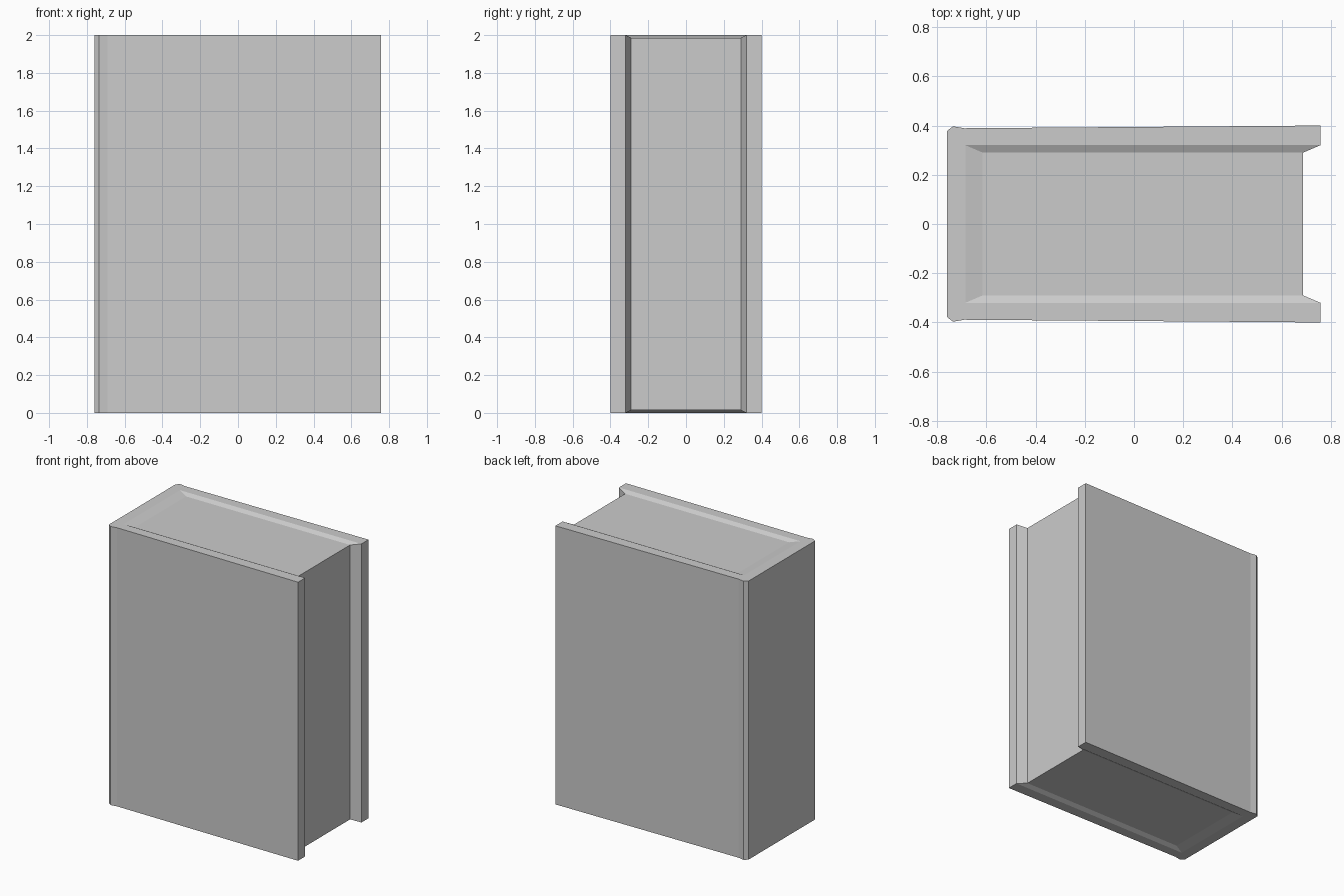
import bpy, bmesh

if "Cube" in bpy.data.objects:
    bpy.data.objects.remove(bpy.data.objects["Cube"])

H, LIP = 2.0, 0.015          # cover height, recess depth of the page edges
X0, X1, Y = -0.615, 0.687, 0.29   # page block extents


def make_object(name, bm):
    bmesh.ops.recalc_face_normals(bm, faces=bm.faces[:])
    mesh = bpy.data.meshes.new(name)
    bm.to_mesh(mesh)
    bm.free()
    obj = bpy.data.objects.new(name, mesh)
    bpy.context.collection.objects.link(obj)
    return obj


# Cover: C-shaped outline with ridged spine corners, mirrored in y
half = [(0.757, 0.32), (0.757, 0.40), (-0.69, 0.389), (-0.735, 0.397), (-0.76, 0.378)]
inner = (-0.685, 0.32)
outline = half + [(x, -y) for x, y in reversed(half)]
outline += [(inner[0], -inner[1]), inner]
n = len(outline)

bm = bmesh.new()
low, high = [[bm.verts.new((x, y, z)) for x, y in outline] for z in (0, H)]
bm.faces.new(low)
bm.faces.new(high)
for i in range(n - 3):
    bm.faces.new((low[i], low[i + 1], high[i + 1], high[i]))

# Sloped inner lip from the cover down to the page block
rim = [(X1, -Y), (X0, -Y), (X0, Y), (X1, Y)]
rim_low, rim_high = [[bm.verts.new((x, y, z)) for x, y in rim] for z in (LIP, H - LIP)]
order = [n - 3, n - 2, n - 1, 0]
for ring, edge in ((low, rim_low), (high, rim_high)):
    for k in range(3):
        bm.faces.new((ring[order[k]], ring[order[k + 1]], edge[k + 1], edge[k]))
for k in (0, 3):
    bm.faces.new((low[order[k]], high[order[k]], rim_high[k], rim_low[k]))
# Inside faces of the boards and spine, against the pages
for k in range(3):
    bm.faces.new((rim_low[k], rim_low[k + 1], rim_high[k + 1], rim_high[k]))
make_object("book_cover", bm)

# Page block: the three exposed page edges (top, bottom, fore edge)
bm = bmesh.new()
p_low, p_high = [[bm.verts.new((x, y, z)) for x, y in rim] for z in (LIP, H - LIP)]
bm.faces.new(p_low)
bm.faces.new(p_high)
for k in range(4):
    j = (k + 1) % 4
    bm.faces.new((p_low[k], p_low[j], p_high[j], p_high[k]))
make_object("page_block", bm)
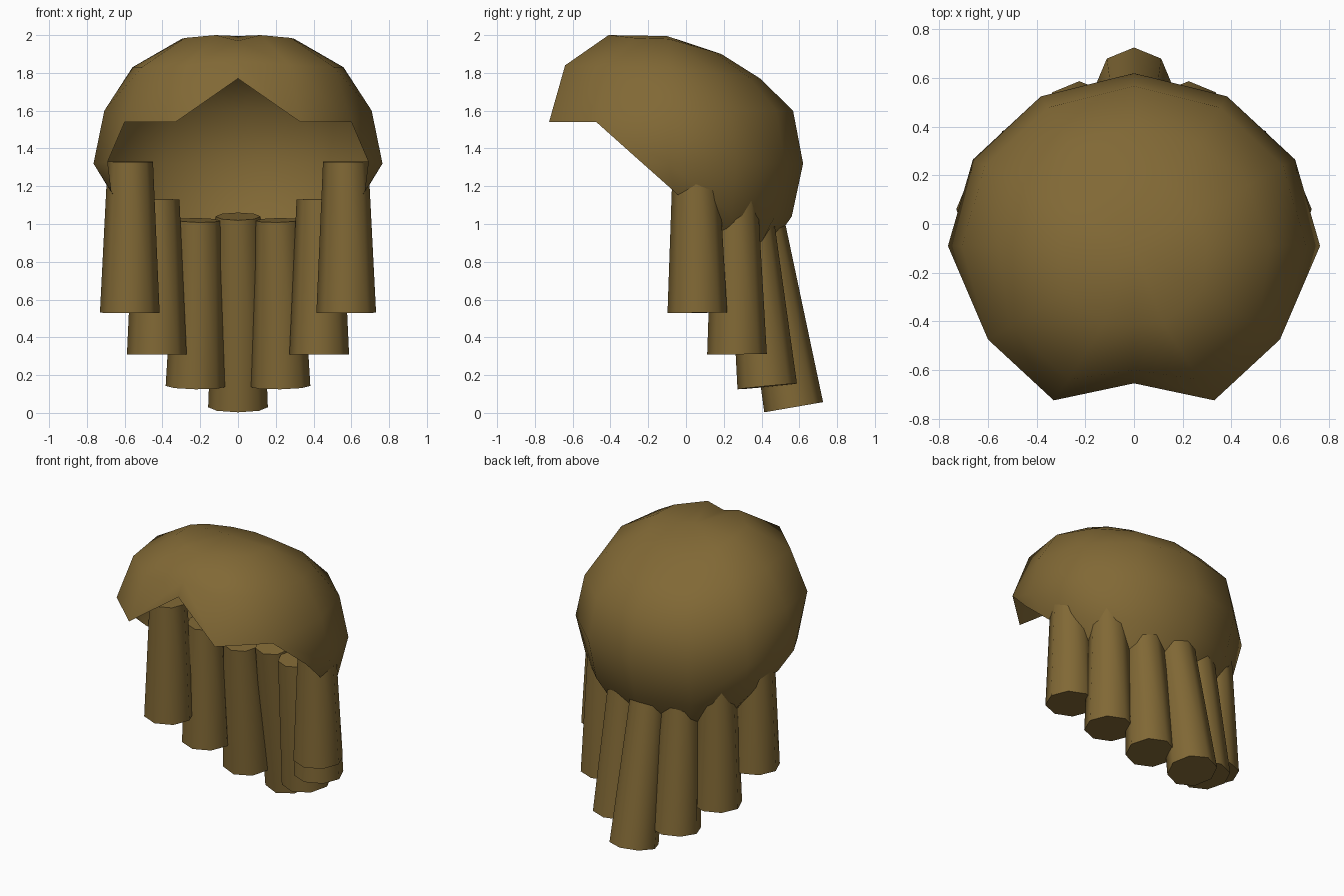
import bpy, bmesh, math
from mathutils import Vector

if "Cube" in bpy.data.objects:
    bpy.data.objects.remove(bpy.data.objects["Cube"])

brown = bpy.data.materials.new("hair brown")
brown.diffuse_color = (0.22, 0.14, 0.036, 1)
brown.use_nodes = True
brown.node_tree.nodes["Principled BSDF"].inputs["Base Color"].default_value = brown.diffuse_color


def finish(obj, angle):
    obj.data.materials.append(brown)
    bpy.ops.object.select_all(action='DESELECT')
    obj.select_set(True)
    bpy.context.view_layer.objects.active = obj
    bpy.ops.object.shade_smooth_by_angle(angle=math.radians(angle))


def dome_column(deg):
    """Points from crown to equator on the rounded side and back."""
    a = math.radians(deg)
    s, c = math.sin(a), -math.cos(a)
    back = max(0, c)
    rings = [(0.39, 0.66 - 0.08 * back), (0.73 - 0.05 * back, 0.51 - 0.06 * back),
             (0.925, 0.28), (1, 0)]
    return [(0.765 * r * s, -0.09 + 0.71 * r * c, 1.32 + h) for r, h in rings]


# Hair cap: columns run from the front parting round to the back centre
columns = [
    [(0, -0.41, 1.97), (0, -0.60, 1.86), (0, -0.655, 1.77)],
    [(0.12, -0.41, 2.0), (0.27, -0.64, 1.84), (0.33, -0.725, 1.54)],
    [(0.28, -0.27, 1.985), (0.51, -0.42, 1.83), (0.60, -0.475, 1.54), (0.69, -0.24, 1.33)],
    dome_column(90) + [(0.67, -0.06, 1.17)],
    dome_column(120) + [(0.60, 0.24, 1.05), (0.50, 0.20, 0.93)],
    dome_column(150) + [(0.36, 0.47, 1.04), (0.27, 0.33, 0.77)],
    dome_column(180) + [(0, 0.56, 1.04), (0, 0.36, 0.755)],
]
bm = bmesh.new()
crown = bm.verts.new((0, -0.1, 1.995))
cols = [[crown] + [bm.verts.new(p) for p in col] for col in columns]
for k, (left, right) in enumerate(zip(cols, cols[1:])):
    rows = len(left) if k < 2 else max(len(left), len(right))
    for i in range(rows - 1):
        ring = [left[min(i, len(left) - 1)], left[min(i + 1, len(left) - 1)],
                right[min(i + 1, len(right) - 1)], right[min(i, len(right) - 1)]]
        bm.faces.new(list(dict.fromkeys(ring)))
mesh = bpy.data.meshes.new("hair_cap")
bm.to_mesh(mesh)
bm.free()
cap = bpy.data.objects.new("hair_cap", mesh)
bpy.context.collection.objects.link(cap)
mirror = cap.modifiers.new("mirror", 'MIRROR')
mirror.use_clip = True
finish(cap, 50)


# Hanging locks: tapered eight-sided tubes, wider at the tip
def lock(name, bottom, top):
    bottom, top = Vector(bottom), Vector(top)
    axis = top - bottom
    bpy.ops.mesh.primitive_cone_add(vertices=8, radius1=0.158, radius2=0.12,
                                    depth=axis.length, location=(bottom + top) / 2)
    obj = bpy.context.object
    obj.name = name
    obj.rotation_euler = Vector((0, 0, 1)).rotation_difference(axis).to_euler()
    finish(obj, 60)


for side, s in (("left", -1), ("right", 1)):
    lock(f"{side}_temple_lock", (s * 0.573, 0.06, 0.53), (s * 0.57, 0.05, 1.33))
    lock(f"{side}_ear_lock", (s * 0.43, 0.27, 0.31), (s * 0.43, 0.26, 1.13))
    lock(f"{side}_nape_lock", (s * 0.225, 0.43, 0.14), (s * 0.21, 0.345, 1.02))
lock("centre_nape_lock", (0, 0.57, 0.03), (0, 0.395, 1.04))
■ ■ ■ ■
Set every entry down again word for word, but not the pictures.

REPLY:
import bpy, bmesh

if "Cube" in bpy.data.objects:
    bpy.data.objects.remove(bpy.data.objects["Cube"])

H, LIP = 2.0, 0.015          # cover height, recess depth of the page edges
X0, X1, Y = -0.615, 0.687, 0.29   # page block extents


def make_object(name, bm):
    bmesh.ops.recalc_face_normals(bm, faces=bm.faces[:])
    mesh = bpy.data.meshes.new(name)
    bm.to_mesh(mesh)
    bm.free()
    obj = bpy.data.objects.new(name, mesh)
    bpy.context.collection.objects.link(obj)
    return obj


# Cover: C-shaped outline with ridged spine corners, mirrored in y
half = [(0.757, 0.32), (0.757, 0.40), (-0.69, 0.389), (-0.735, 0.397), (-0.76, 0.378)]
inner = (-0.685, 0.32)
outline = half + [(x, -y) for x, y in reversed(half)]
outline += [(inner[0], -inner[1]), inner]
n = len(outline)

bm = bmesh.new()
low, high = [[bm.verts.new((x, y, z)) for x, y in outline] for z in (0, H)]
bm.faces.new(low)
bm.faces.new(high)
for i in range(n - 3):
    bm.faces.new((low[i], low[i + 1], high[i + 1], high[i]))

# Sloped inner lip from the cover down to the page block
rim = [(X1, -Y), (X0, -Y), (X0, Y), (X1, Y)]
rim_low, rim_high = [[bm.verts.new((x, y, z)) for x, y in rim] for z in (LIP, H - LIP)]
order = [n - 3, n - 2, n - 1, 0]
for ring, edge in ((low, rim_low), (high, rim_high)):
    for k in range(3):
        bm.faces.new((ring[order[k]], ring[order[k + 1]], edge[k + 1], edge[k]))
for k in (0, 3):
    bm.faces.new((low[order[k]], high[order[k]], rim_high[k], rim_low[k]))
# Inside faces of the boards and spine, against the pages
for k in range(3):
    bm.faces.new((rim_low[k], rim_low[k + 1], rim_high[k + 1], rim_high[k]))
make_object("book_cover", bm)

# Page block: the three exposed page edges (top, bottom, fore edge)
bm = bmesh.new()
p_low, p_high = [[bm.verts.new((x, y, z)) for x, y in rim] for z in (LIP, H - LIP)]
bm.faces.new(p_low)
bm.faces.new(p_high)
for k in range(4):
    j = (k + 1) % 4
    bm.faces.new((p_low[k], p_low[j], p_high[j], p_high[k]))
make_object("page_block", bm)
import bpy, bmesh, math
from mathutils import Vector

if "Cube" in bpy.data.objects:
    bpy.data.objects.remove(bpy.data.objects["Cube"])

brown = bpy.data.materials.new("hair brown")
brown.diffuse_color = (0.22, 0.14, 0.036, 1)
brown.use_nodes = True
brown.node_tree.nodes["Principled BSDF"].inputs["Base Color"].default_value = brown.diffuse_color


def finish(obj, angle):
    obj.data.materials.append(brown)
    bpy.ops.object.select_all(action='DESELECT')
    obj.select_set(True)
    bpy.context.view_layer.objects.active = obj
    bpy.ops.object.shade_smooth_by_angle(angle=math.radians(angle))


def dome_column(deg):
    """Points from crown to equator on the rounded side and back."""
    a = math.radians(deg)
    s, c = math.sin(a), -math.cos(a)
    back = max(0, c)
    rings = [(0.39, 0.66 - 0.08 * back), (0.73 - 0.05 * back, 0.51 - 0.06 * back),
             (0.925, 0.28), (1, 0)]
    return [(0.765 * r * s, -0.09 + 0.71 * r * c, 1.32 + h) for r, h in rings]


# Hair cap: columns run from the front parting round to the back centre
columns = [
    [(0, -0.41, 1.97), (0, -0.60, 1.86), (0, -0.655, 1.77)],
    [(0.12, -0.41, 2.0), (0.27, -0.64, 1.84), (0.33, -0.725, 1.54)],
    [(0.28, -0.27, 1.985), (0.51, -0.42, 1.83), (0.60, -0.475, 1.54), (0.69, -0.24, 1.33)],
    dome_column(90) + [(0.67, -0.06, 1.17)],
    dome_column(120) + [(0.60, 0.24, 1.05), (0.50, 0.20, 0.93)],
    dome_column(150) + [(0.36, 0.47, 1.04), (0.27, 0.33, 0.77)],
    dome_column(180) + [(0, 0.56, 1.04), (0, 0.36, 0.755)],
]
bm = bmesh.new()
crown = bm.verts.new((0, -0.1, 1.995))
cols = [[crown] + [bm.verts.new(p) for p in col] for col in columns]
for k, (left, right) in enumerate(zip(cols, cols[1:])):
    rows = len(left) if k < 2 else max(len(left), len(right))
    for i in range(rows - 1):
        ring = [left[min(i, len(left) - 1)], left[min(i + 1, len(left) - 1)],
                right[min(i + 1, len(right) - 1)], right[min(i, len(right) - 1)]]
        bm.faces.new(list(dict.fromkeys(ring)))
mesh = bpy.data.meshes.new("hair_cap")
bm.to_mesh(mesh)
bm.free()
cap = bpy.data.objects.new("hair_cap", mesh)
bpy.context.collection.objects.link(cap)
mirror = cap.modifiers.new("mirror", 'MIRROR')
mirror.use_clip = True
finish(cap, 50)


# Hanging locks: tapered eight-sided tubes, wider at the tip
def lock(name, bottom, top):
    bottom, top = Vector(bottom), Vector(top)
    axis = top - bottom
    bpy.ops.mesh.primitive_cone_add(vertices=8, radius1=0.158, radius2=0.12,
                                    depth=axis.length, location=(bottom + top) / 2)
    obj = bpy.context.object
    obj.name = name
    obj.rotation_euler = Vector((0, 0, 1)).rotation_difference(axis).to_euler()
    finish(obj, 60)


for side, s in (("left", -1), ("right", 1)):
    lock(f"{side}_temple_lock", (s * 0.573, 0.06, 0.53), (s * 0.57, 0.05, 1.33))
    lock(f"{side}_ear_lock", (s * 0.43, 0.27, 0.31), (s * 0.43, 0.26, 1.13))
    lock(f"{side}_nape_lock", (s * 0.225, 0.43, 0.14), (s * 0.21, 0.345, 1.02))
lock("centre_nape_lock", (0, 0.57, 0.03), (0, 0.395, 1.04))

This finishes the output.